• **Aim of the exercise**: Lines before the one containing "([(sx - h, sy" are to be left out; reproduce that line and all the rest of the entries exactly.

• **Listed records**:
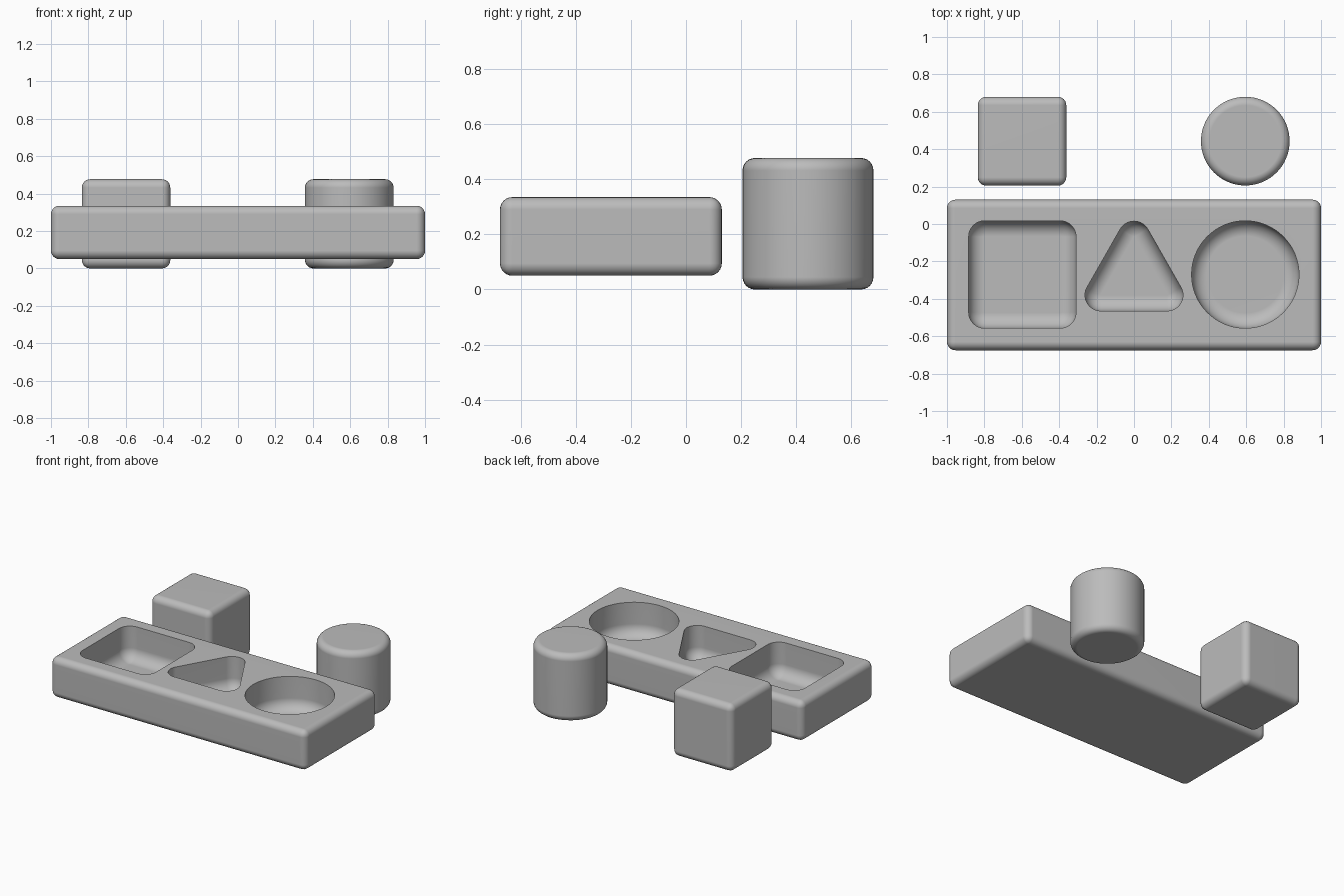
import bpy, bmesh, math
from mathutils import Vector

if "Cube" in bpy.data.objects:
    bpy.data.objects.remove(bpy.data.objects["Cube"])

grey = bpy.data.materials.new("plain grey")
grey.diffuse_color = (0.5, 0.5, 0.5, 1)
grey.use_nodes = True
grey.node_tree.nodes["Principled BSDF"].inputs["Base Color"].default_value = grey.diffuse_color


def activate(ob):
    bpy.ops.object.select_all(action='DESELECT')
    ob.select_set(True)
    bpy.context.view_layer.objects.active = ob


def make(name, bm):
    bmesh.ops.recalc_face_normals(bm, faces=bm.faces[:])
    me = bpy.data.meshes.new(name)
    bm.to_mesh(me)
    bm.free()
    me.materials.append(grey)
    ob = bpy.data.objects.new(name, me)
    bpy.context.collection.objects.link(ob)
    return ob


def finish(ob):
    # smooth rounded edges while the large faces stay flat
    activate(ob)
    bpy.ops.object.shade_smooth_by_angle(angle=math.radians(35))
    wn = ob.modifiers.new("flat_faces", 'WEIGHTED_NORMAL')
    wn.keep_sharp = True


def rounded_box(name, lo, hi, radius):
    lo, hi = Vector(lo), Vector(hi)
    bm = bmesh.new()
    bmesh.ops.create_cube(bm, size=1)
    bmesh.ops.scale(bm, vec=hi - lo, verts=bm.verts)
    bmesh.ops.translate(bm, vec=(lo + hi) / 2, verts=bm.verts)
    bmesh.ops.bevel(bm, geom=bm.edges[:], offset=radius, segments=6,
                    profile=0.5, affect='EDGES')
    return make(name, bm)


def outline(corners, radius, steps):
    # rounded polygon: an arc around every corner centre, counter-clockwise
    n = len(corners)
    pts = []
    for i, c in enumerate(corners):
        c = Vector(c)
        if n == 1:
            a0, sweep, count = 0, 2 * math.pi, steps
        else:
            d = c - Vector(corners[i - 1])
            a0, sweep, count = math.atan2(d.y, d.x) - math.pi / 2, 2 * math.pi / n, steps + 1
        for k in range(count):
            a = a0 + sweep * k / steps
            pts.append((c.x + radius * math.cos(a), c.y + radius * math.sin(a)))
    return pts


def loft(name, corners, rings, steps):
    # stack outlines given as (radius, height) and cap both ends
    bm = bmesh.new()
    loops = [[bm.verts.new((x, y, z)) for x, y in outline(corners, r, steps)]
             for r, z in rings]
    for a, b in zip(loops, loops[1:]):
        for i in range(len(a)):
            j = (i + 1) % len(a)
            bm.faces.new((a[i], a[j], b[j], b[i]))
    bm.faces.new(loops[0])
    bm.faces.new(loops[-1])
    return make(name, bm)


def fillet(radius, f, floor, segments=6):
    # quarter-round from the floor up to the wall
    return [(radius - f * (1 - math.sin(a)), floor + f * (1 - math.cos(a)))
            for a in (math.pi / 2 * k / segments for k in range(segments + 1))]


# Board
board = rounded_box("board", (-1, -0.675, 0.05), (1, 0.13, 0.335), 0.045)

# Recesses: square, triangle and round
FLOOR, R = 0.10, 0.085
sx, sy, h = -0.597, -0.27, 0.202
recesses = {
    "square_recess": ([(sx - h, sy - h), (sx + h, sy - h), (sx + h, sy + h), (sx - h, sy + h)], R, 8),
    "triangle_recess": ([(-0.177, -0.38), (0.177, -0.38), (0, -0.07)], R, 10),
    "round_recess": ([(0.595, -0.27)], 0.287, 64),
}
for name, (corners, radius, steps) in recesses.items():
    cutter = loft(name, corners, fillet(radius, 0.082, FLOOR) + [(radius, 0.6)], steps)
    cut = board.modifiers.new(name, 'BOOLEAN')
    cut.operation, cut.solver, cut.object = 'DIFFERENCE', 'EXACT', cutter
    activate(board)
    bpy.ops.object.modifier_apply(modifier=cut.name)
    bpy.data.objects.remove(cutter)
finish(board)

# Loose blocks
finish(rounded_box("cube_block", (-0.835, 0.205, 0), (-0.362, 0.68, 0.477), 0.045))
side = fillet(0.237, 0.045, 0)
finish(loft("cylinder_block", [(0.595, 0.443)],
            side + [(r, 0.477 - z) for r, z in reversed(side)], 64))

• **Solution for this task**:
    "square_recess": ([(sx - h, sy - h), (sx + h, sy - h), (sx + h, sy + h), (sx - h, sy + h)], R, 8),
    "triangle_recess": ([(-0.177, -0.38), (0.177, -0.38), (0, -0.07)], R, 10),
    "round_recess": ([(0.595, -0.27)], 0.287, 64),
}
for name, (corners, radius, steps) in recesses.items():
    cutter = loft(name, corners, fillet(radius, 0.082, FLOOR) + [(radius, 0.6)], steps)
    cut = board.modifiers.new(name, 'BOOLEAN')
    cut.operation, cut.solver, cut.object = 'DIFFERENCE', 'EXACT', cutter
    activate(board)
    bpy.ops.object.modifier_apply(modifier=cut.name)
    bpy.data.objects.remove(cutter)
finish(board)

# Loose blocks
finish(rounded_box("cube_block", (-0.835, 0.205, 0), (-0.362, 0.68, 0.477), 0.045))
side = fillet(0.237, 0.045, 0)
finish(loft("cylinder_block", [(0.595, 0.443)],
            side + [(r, 0.477 - z) for r, z in reversed(side)], 64))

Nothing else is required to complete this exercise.